### Work order
Copy out each line of the material that includes the word "colour".

○ ○ ○ ○

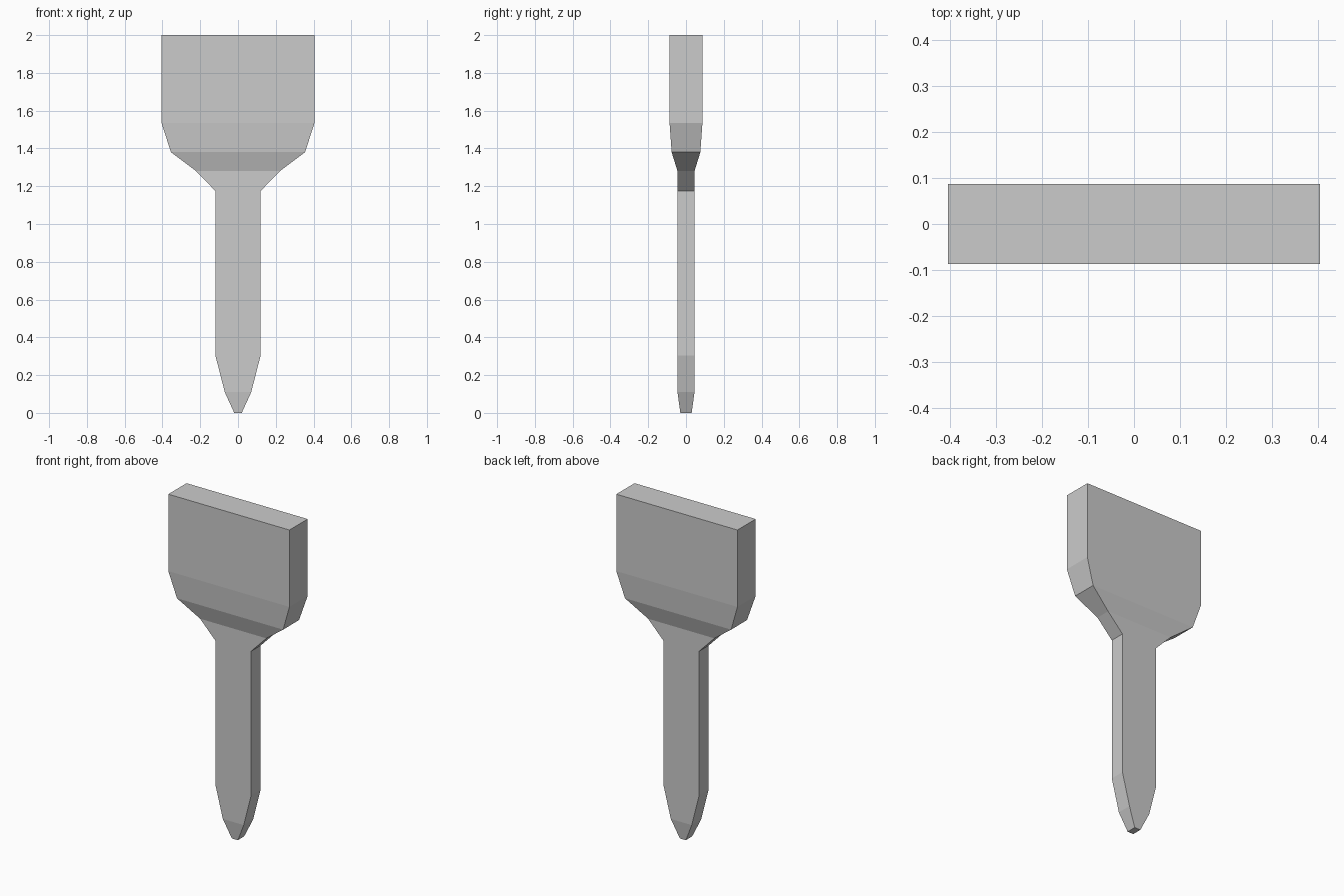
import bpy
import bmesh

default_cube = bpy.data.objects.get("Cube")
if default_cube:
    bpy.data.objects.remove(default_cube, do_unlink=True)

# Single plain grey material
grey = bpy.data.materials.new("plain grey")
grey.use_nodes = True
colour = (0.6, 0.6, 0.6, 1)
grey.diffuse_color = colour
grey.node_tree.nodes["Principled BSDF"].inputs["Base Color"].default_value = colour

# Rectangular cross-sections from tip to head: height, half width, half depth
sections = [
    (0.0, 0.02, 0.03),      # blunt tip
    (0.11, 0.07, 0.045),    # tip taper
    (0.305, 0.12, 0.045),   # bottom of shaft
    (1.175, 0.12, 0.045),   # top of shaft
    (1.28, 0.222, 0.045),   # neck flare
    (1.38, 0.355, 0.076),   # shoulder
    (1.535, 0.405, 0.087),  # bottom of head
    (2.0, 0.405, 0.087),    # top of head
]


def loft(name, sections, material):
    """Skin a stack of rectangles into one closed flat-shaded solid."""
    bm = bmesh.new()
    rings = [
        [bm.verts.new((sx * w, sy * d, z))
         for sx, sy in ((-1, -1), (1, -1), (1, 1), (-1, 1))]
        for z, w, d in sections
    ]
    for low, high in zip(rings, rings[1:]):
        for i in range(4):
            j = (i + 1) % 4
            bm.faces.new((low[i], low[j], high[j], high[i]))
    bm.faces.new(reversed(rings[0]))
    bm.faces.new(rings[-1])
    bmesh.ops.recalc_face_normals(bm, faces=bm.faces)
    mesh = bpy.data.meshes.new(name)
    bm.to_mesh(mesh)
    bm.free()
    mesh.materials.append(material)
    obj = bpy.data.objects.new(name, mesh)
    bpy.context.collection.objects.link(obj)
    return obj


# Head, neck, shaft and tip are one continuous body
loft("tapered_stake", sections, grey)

○ ○ ○ ○

### Reply
colour = (0.6, 0.6, 0.6, 1)
grey.diffuse_color = colour
grey.node_tree.nodes["Principled BSDF"].inputs["Base Color"].default_value = colour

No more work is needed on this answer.